Only lines that contain the word "context" are to be returned from the data below.

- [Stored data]
------------------------------------
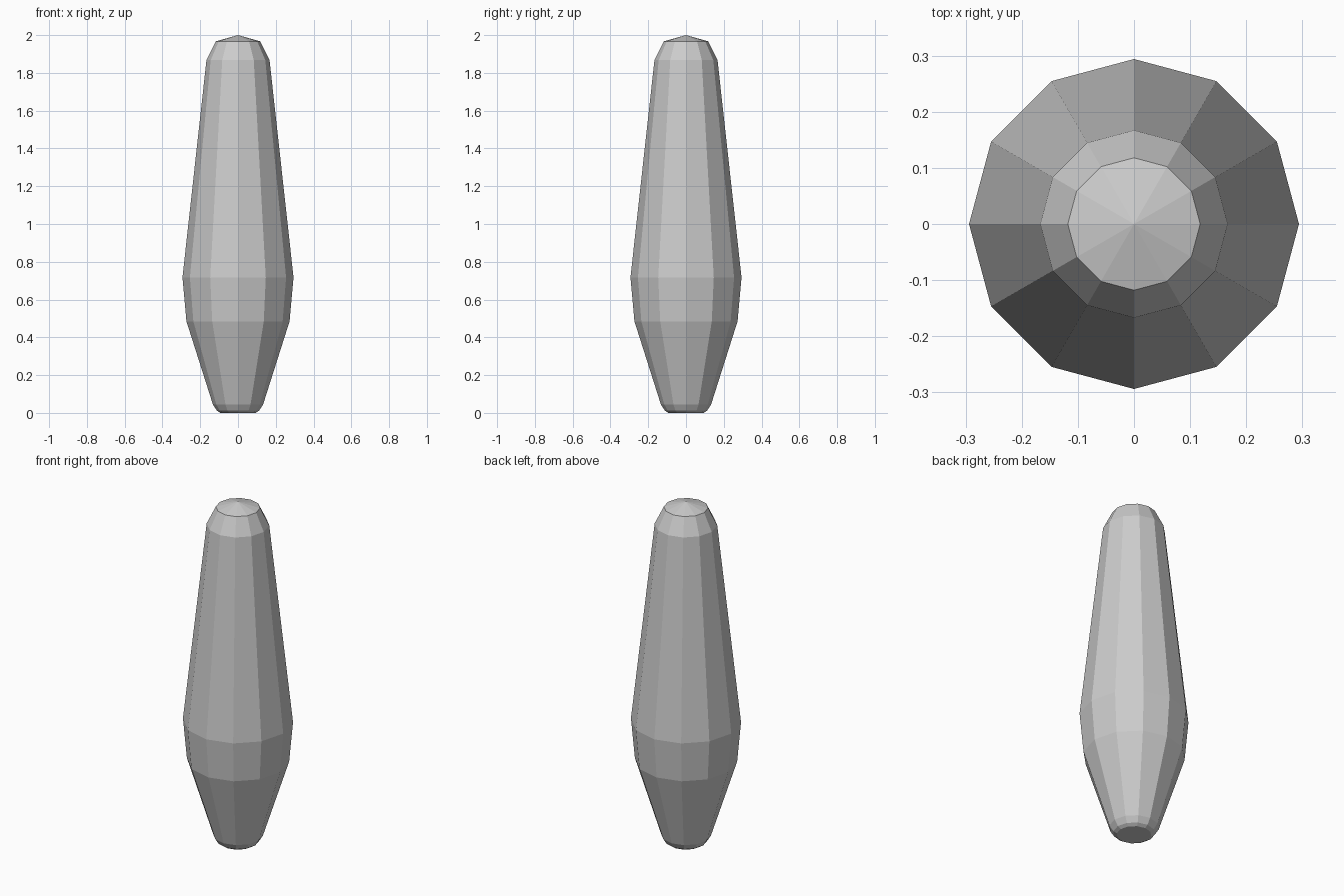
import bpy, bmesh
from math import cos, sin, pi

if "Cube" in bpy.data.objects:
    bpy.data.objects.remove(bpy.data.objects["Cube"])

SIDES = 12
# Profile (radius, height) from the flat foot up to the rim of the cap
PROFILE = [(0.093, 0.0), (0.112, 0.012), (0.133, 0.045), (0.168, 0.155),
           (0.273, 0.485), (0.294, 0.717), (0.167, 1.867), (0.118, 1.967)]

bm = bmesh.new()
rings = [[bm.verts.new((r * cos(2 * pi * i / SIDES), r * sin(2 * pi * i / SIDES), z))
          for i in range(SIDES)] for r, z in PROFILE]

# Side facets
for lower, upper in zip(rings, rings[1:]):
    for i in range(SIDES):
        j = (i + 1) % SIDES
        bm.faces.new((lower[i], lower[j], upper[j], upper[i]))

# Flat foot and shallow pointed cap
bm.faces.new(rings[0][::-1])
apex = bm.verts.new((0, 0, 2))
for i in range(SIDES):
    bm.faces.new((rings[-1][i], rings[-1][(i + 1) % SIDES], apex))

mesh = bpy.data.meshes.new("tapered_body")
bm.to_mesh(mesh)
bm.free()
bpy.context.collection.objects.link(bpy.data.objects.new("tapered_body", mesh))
------------------------------------
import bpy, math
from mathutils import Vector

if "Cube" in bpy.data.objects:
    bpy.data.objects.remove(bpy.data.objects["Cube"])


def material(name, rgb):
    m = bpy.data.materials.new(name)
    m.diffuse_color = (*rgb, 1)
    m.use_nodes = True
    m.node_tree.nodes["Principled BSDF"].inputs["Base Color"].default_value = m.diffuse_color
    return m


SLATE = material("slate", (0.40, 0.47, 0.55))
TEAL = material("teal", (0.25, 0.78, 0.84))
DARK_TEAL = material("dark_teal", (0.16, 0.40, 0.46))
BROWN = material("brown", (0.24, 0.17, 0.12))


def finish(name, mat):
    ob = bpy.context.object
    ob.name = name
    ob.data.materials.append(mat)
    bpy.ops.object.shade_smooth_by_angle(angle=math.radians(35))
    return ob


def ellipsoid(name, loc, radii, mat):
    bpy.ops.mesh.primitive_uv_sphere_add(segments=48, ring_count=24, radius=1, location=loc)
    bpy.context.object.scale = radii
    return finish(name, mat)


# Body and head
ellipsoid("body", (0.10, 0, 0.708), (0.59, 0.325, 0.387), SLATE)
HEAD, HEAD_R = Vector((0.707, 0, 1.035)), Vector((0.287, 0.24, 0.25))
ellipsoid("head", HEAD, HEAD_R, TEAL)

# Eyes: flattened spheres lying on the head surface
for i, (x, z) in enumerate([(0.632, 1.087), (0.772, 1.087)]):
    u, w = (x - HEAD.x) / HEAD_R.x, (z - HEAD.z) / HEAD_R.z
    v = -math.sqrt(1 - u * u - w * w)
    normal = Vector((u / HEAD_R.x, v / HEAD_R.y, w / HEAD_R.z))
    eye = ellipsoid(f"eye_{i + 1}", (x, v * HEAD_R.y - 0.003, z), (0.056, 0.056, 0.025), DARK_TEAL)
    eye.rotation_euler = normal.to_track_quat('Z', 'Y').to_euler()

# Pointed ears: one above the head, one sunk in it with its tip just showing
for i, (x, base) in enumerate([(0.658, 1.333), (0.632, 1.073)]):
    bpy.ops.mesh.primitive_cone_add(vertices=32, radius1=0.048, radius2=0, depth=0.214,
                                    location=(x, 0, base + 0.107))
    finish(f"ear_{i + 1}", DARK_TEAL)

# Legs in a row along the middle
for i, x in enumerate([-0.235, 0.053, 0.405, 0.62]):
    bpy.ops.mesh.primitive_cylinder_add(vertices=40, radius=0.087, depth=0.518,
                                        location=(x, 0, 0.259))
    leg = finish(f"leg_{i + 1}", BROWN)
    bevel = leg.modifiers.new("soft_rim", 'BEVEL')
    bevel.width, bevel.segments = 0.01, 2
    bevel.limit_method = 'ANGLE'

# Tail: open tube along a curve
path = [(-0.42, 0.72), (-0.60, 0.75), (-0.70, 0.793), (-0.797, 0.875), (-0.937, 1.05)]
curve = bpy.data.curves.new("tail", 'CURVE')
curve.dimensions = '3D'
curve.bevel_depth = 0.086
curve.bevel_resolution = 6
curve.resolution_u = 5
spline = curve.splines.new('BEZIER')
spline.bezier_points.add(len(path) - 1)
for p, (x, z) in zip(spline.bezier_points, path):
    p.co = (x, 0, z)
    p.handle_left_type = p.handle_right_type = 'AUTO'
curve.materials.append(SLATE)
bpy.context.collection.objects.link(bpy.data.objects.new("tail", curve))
------------------------------------
- [Result below]
bpy.context.collection.objects.link(bpy.data.objects.new("tapered_body", mesh))
    ob = bpy.context.object
    bpy.context.object.scale = radii
bpy.context.collection.objects.link(bpy.data.objects.new("tail", curve))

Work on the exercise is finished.